No association seen between physical activity, depressive symptoms in adolescents
A study of teenagers suggests there is no association between physical activity (PA) and the development of depressive symptoms later in adolescence.
Depression contributes to the global burden of disease. A reduction in the associated costs – both personal and financial – would benefit society. The onset of depression is thought to happen in adolescence or earlier so preventive measures during this period of life could be beneficial. PA has been cited as a way to reduce the risk of depression but the evidence is not clear-cut.
A longitudinal study of 736 participants (average age 14.5 years) was conducted from November 2005 through January 2010. Participants were followed up about three years after baseline. The authors used physical activity energy expenditure (PAEE) and moderate and vigorous physical activity (MVPA) measures. The PA measures were broken into weekday and weekend activity. A self-reported questionnaire measured mood symptoms and an interview was conducted at baseline and three years later.
No association was found between the levels of PA at 14 years of age and depressive outcomes at 17 years of age.
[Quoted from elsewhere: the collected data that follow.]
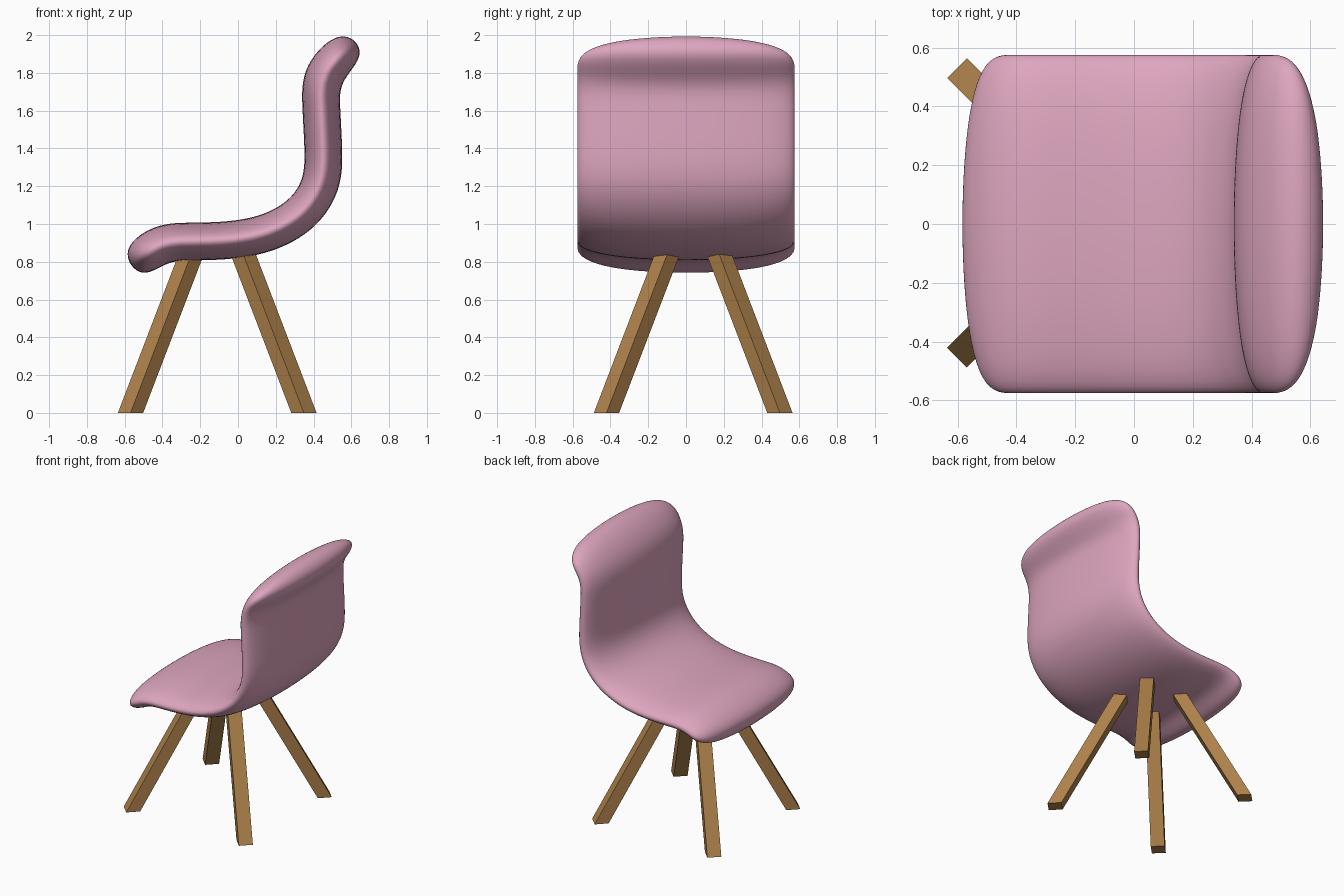
import bpy
from mathutils import Vector

if "Cube" in bpy.data.objects:
    bpy.data.objects.remove(bpy.data.objects["Cube"])


def material(name, color):
    mat = bpy.data.materials.new(name)
    mat.diffuse_color = (*color, 1)
    mat.use_nodes = True
    mat.node_tree.nodes["Principled BSDF"].inputs["Base Color"].default_value = mat.diffuse_color
    return mat


def add_object(name, verts, faces, mat, smooth=False):
    mesh = bpy.data.meshes.new(name)
    mesh.from_pydata(verts, [], faces)
    mesh.materials.append(mat)
    for poly in mesh.polygons:
        poly.use_smooth = smooth
    obj = bpy.data.objects.new(name, mesh)
    bpy.context.collection.objects.link(obj)
    return obj


def tube_faces(rings):
    # Quads between four-point rings, plus the two end caps
    faces = [(4 * r + i, 4 * r + (i + 1) % 4, 4 * r + 4 + (i + 1) % 4, 4 * r + 4 + i)
             for r in range(rings - 1) for i in range(4)]
    last = 4 * (rings - 1)
    return faces + [(3, 2, 1, 0), (last, last + 1, last + 2, last + 3)]


pink = material("pink_upholstery", (0.73, 0.38, 0.52))
wood = material("wood", (0.42, 0.22, 0.07))

# Seat shell: coarse slab following the side profile, rounded by subdivision
profile = [Vector(p) for p in (
    (-0.58, 0.775), (-0.41, 0.905), (-0.25, 0.907), (-0.05, 0.91),
    (0.16, 0.945), (0.35, 1.05), (0.455, 1.22), (0.452, 1.42),
    (0.44, 1.62), (0.435, 1.80), (0.63, 1.985))]
half_width, half_thick = 0.628, 0.109
verts = []
for i, p in enumerate(profile):
    before = (p - profile[i - 1]).normalized() if i > 0 else None
    after = (profile[i + 1] - p).normalized() if i < len(profile) - 1 else None
    before, after = before or after, after or before
    tangent = (before + after).normalized()
    offset = Vector((-tangent.y, tangent.x)) * half_thick / tangent.dot(after)
    for side, face in ((-1, -1), (1, -1), (1, 1), (-1, 1)):
        q = p + offset * face
        verts.append((q.x, side * half_width, q.y))
seat = add_object("seat_shell", verts, tube_faces(len(profile)), pink, True)
sub = seat.modifiers.new("rounding", "SUBSURF")
sub.levels = sub.render_levels = 4

# Legs: square posts turned 45 degrees, splayed diagonally from a shared centre
cx, cy = -0.11, 0.038
diamond = ((1, 0), (0, 1), (-1, 0), (0, -1))
for x_name, sx in (("front", -1), ("back", 1)):
    for y_name, sy in (("right", 1), ("left", -1)):
        verts = [(cx + sx * spread + 0.067 * dx, cy + sy * spread + 0.067 * dy, z)
                 for spread, z in ((0.459, 0), (0.124, 0.875)) for dx, dy in diamond]
        add_object(f"{x_name}_{y_name}_leg", verts, tube_faces(2), wood)

# Make every face point outwards
import bmesh
for obj in bpy.context.collection.objects:
    bm = bmesh.new()
    bm.from_mesh(obj.data)
    bmesh.ops.recalc_face_normals(bm, faces=bm.faces)
    bm.to_mesh(obj.data)
    bm.free()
"Our findings do not eliminate the possibility that PA positively affects depressed mood in the general population; rather, we suggest that this effect may be small or nonexistent during the period of adolescence. ... Our findings carry important public policy implications because they help to clarify the effect of PA on depressive symptoms in the general population. Although PA has numerous benefits to physical health in later life, such positive effects may not be expected on depressive outcomes during adolescence."